● Records for the task:
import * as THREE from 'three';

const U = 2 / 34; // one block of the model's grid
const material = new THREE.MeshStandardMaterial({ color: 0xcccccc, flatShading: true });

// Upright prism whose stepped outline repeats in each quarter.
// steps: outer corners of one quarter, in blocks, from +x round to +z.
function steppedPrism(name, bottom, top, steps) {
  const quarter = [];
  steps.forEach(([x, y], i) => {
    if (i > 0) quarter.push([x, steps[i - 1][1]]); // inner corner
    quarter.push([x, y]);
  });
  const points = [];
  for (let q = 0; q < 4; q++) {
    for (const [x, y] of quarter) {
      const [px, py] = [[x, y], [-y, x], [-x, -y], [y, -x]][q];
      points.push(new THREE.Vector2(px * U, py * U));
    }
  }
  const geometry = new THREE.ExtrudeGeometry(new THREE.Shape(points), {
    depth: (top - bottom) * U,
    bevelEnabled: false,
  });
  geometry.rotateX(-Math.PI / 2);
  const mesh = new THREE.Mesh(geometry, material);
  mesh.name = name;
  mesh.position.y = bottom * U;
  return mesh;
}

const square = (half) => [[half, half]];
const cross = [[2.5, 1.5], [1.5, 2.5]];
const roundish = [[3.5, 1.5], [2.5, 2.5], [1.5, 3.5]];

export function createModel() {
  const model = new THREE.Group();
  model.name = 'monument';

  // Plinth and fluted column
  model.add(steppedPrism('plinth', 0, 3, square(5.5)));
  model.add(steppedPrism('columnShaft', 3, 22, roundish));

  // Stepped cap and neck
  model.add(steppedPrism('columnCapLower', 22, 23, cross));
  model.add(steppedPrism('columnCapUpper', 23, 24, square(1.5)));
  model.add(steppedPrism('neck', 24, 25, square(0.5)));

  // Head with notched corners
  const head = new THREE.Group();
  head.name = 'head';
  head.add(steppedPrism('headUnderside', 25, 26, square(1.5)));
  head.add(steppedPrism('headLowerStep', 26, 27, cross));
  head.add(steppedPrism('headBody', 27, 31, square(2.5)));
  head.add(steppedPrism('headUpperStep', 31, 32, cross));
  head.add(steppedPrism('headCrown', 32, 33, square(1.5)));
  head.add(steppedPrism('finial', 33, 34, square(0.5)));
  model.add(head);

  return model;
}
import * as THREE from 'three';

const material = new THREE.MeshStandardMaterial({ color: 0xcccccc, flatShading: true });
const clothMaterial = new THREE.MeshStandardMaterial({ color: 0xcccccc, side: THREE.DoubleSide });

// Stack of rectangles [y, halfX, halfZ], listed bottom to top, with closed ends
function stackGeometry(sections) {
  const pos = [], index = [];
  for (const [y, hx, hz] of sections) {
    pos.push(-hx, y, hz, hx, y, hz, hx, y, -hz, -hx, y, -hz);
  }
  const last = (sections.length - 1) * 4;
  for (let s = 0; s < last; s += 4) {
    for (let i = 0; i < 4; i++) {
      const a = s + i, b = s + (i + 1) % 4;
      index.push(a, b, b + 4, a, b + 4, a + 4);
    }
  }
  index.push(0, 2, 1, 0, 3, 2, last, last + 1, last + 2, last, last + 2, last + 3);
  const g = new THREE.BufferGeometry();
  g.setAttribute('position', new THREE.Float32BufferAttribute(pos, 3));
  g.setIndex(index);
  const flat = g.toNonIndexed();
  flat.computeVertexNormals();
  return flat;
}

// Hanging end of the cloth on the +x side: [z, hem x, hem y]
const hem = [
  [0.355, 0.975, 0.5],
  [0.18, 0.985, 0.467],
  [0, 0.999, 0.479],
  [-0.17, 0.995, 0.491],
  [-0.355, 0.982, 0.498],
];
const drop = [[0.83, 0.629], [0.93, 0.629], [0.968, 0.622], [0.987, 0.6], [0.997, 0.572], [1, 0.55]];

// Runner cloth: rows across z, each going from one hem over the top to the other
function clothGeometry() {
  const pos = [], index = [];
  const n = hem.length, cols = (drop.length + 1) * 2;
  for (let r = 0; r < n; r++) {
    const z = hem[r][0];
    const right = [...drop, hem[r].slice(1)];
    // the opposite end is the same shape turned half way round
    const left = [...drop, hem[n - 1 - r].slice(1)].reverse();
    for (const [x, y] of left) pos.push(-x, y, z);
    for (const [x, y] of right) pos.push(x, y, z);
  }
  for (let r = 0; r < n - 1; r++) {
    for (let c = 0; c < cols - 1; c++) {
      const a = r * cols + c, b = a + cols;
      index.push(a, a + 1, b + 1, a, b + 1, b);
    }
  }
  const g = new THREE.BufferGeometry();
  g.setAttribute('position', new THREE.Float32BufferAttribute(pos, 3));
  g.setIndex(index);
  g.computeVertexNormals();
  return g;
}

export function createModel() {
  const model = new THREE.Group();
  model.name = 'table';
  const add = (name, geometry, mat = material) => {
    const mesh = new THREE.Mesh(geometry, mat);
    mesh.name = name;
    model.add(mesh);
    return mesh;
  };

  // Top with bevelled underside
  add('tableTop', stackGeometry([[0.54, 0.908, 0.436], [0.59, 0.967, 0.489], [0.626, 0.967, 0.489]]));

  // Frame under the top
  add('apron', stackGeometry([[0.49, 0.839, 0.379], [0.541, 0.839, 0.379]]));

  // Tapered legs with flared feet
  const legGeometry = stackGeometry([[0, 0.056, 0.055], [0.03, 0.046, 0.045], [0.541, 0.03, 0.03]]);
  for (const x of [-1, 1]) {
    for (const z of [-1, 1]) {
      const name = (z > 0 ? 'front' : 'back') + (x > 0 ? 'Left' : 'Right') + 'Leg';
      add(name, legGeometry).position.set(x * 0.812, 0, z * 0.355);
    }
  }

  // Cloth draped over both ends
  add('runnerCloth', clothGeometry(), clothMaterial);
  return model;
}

● Your objective:
Please restate only the opening stretch of the records above: every line from the first through the one containing "geometry.rotateX(-Math.PI / 2);", exactly as written.

● Reply:
import * as THREE from 'three';

const U = 2 / 34; // one block of the model's grid
const material = new THREE.MeshStandardMaterial({ color: 0xcccccc, flatShading: true });

// Upright prism whose stepped outline repeats in each quarter.
// steps: outer corners of one quarter, in blocks, from +x round to +z.
function steppedPrism(name, bottom, top, steps) {
  const quarter = [];
  steps.forEach(([x, y], i) => {
    if (i > 0) quarter.push([x, steps[i - 1][1]]); // inner corner
    quarter.push([x, y]);
  });
  const points = [];
  for (let q = 0; q < 4; q++) {
    for (const [x, y] of quarter) {
      const [px, py] = [[x, y], [-y, x], [-x, -y], [y, -x]][q];
      points.push(new THREE.Vector2(px * U, py * U));
    }
  }
  const geometry = new THREE.ExtrudeGeometry(new THREE.Shape(points), {
    depth: (top - bottom) * U,
    bevelEnabled: false,
  });
  geometry.rotateX(-Math.PI / 2);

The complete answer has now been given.